Danyang, China: intelligent wastewater recycling:
The adhesive coatings production site has implemented a new wastewater recycling system based on advanced technologies that create a ‘point-of-source’ water recycle system. It individually identifies the contaminants in each water effluent stream and selects the separation processes best able to handle those contaminants. As a result, all chemical wastewater in the coatings line is treated by this system and the regenerated water will be used again, saving around 2,000 cubic meters per year.
Bogotá, Colombia: re-use of packaging waste with suppliers

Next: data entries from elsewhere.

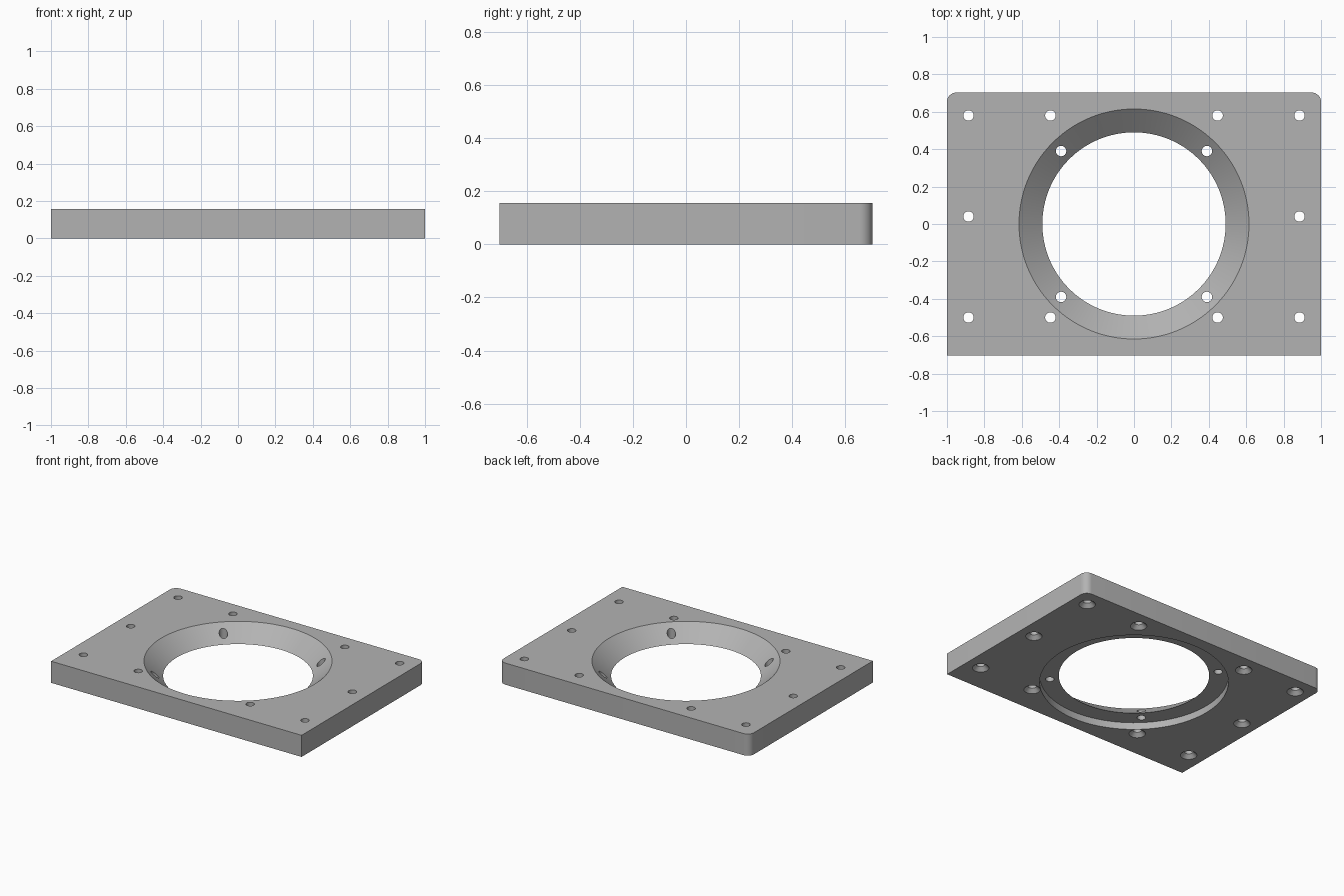
import bpy
import bmesh
from math import cos, sin, pi, radians

cube = bpy.data.objects.get("Cube")
if cube:
    bpy.data.objects.remove(cube)

W, D, H = 1.0, 0.703, 0.156      # half width, half depth, thickness
CORNER = 0.05                    # rounding of the two back corners
RIM, BORE, STEP = 0.615, 0.49, 0.05
HOLE, SINK = 0.028, 0.054

metal = bpy.data.materials.new("plain grey")
metal.use_nodes = True
grey = (0.45, 0.45, 0.45, 1)
metal.diffuse_color = grey
metal.node_tree.nodes["Principled BSDF"].inputs["Base Color"].default_value = grey


def make_object(name, bm):
    bmesh.ops.recalc_face_normals(bm, faces=bm.faces)
    mesh = bpy.data.meshes.new(name)
    bm.to_mesh(mesh)
    bm.free()
    mesh.materials.append(metal)
    obj = bpy.data.objects.new(name, mesh)
    bpy.context.collection.objects.link(obj)
    return obj


def add_lathe(bm, x, y, profile, sides):
    """Closed solid turned about a vertical axis from (radius, z) points."""
    rings = [[bm.verts.new((x + r * cos(2 * pi * i / sides),
                            y + r * sin(2 * pi * i / sides), z))
              for i in range(sides)] for r, z in profile]
    for a, b in zip(rings, rings[1:]):
        for i in range(sides):
            j = (i + 1) % sides
            bm.faces.new((a[i], a[j], b[j], b[i]))
    bm.faces.new(rings[0][::-1])
    bm.faces.new(rings[-1])


# Plate outline: square front corners, rounded back corners
outline = [(-W, -D), (W, -D)]
for side, start in ((1, 0), (-1, 90)):
    for k in range(9):
        a = radians(start + 90 * k / 8)
        outline.append((side * (W - CORNER) + CORNER * cos(a),
                        D - CORNER + CORNER * sin(a)))
bm = bmesh.new()
base = bm.faces.new([bm.verts.new((x, y, 0)) for x, y in outline])
top = bmesh.ops.extrude_face_region(bm, geom=[base])["geom"]
bmesh.ops.translate(bm, vec=(0, 0, H),
                    verts=[v for v in top if isinstance(v, bmesh.types.BMVert)])
plate = make_object("mounting_plate", bm)

# Central opening: stepped recess underneath, flared cone above
cutters = []
bm = bmesh.new()
slope = (RIM - BORE) / (H - STEP)
add_lathe(bm, 0, 0, [(RIM, -0.1), (RIM, STEP), (BORE, STEP),
                     (RIM + slope * 0.05, H + 0.05)], 128)
cutters.append(make_object("opening_cutter", bm))

# Countersunk screw holes through the plate, and plain holes through the ring
bm = bmesh.new()
sink_depth = SINK - HOLE
for side in (-1, 1):
    for x, y in ((0.885, 0.58), (0.885, 0.04), (0.885, -0.5),
                 (0.447, 0.58), (0.447, -0.5)):
        add_lathe(bm, side * x, y, [(SINK + 0.02, -0.02), (HOLE, sink_depth),
                                    (HOLE, H + 0.1)], 32)
    for y in (-0.39, 0.39):
        add_lathe(bm, side * 0.39, y, [(HOLE, -0.1), (HOLE, H + 0.1)], 32)
cutters.append(make_object("hole_cutter", bm))

bpy.ops.object.select_all(action='DESELECT')
bpy.context.view_layer.objects.active = plate
plate.select_set(True)
for cutter in cutters:
    cutter.hide_render = True
    mod = plate.modifiers.new(cutter.name, 'BOOLEAN')
    mod.operation = 'DIFFERENCE'
    mod.solver = 'EXACT'
    mod.object = cutter
    bpy.ops.object.modifier_apply(modifier=mod.name)
    bpy.data.objects.remove(cutter)

bpy.ops.object.shade_smooth_by_angle(angle=radians(30))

The Beauty Care site worked with their packaging suppliers to install a “closed loop” reuse for the outer corrugated board boxes in which the aluminum tubes and plastic bottles are delivered. Compared to the former boxes, the new ones are more robust and when emptied not send for recycling anymore but returned to the supplier with the next packaging material delivery to be directly reused. With this initiative, the site was able to save more than half its total waste.
Montornès, Spain; Ferentino and Lomazzo, Italy: more efficient thermal energy
The Laundry & Home Care business unit installed new generation boilers in its plants in Montornès (Spain), Ferentino and Lomazzo (Italy). In a thermal boiler, gas is burned to produce heat which is exchanged with water to generate hot water and steam. In the new boilers, an economizer is installed downstream of the combustion process and allows to utilize the heat content of emitted fumes to preheat water fed into the boiler. This increases overall efficiency of the thermal boilers from previous 85% to more than 92%, reducing thermal energy consumption in Spain and Italy by around five percent.
Düsseldorf, Germany: highly efficient on-site energy generation
Every year, the Henkel combined heat and power plant generates around 1.5 million tons of steam and 285 gigawatt hours of electricity. Thanks to cogeneration the efficiency of converting gas, coal and oil into energy is at around 83% – compared to 40% in conventional power plants. We use the generated electricity directly in the plant and, dependent on grid load, feed any surpluses into the public grid or obtain additional electricity from it. In 2016, we added two highly efficient block heating stations together with BASF to expand our capacities. The generated electricity causes 60% less CO2 emissions than compared to the public grid.
Photo Credit – www.henkel.com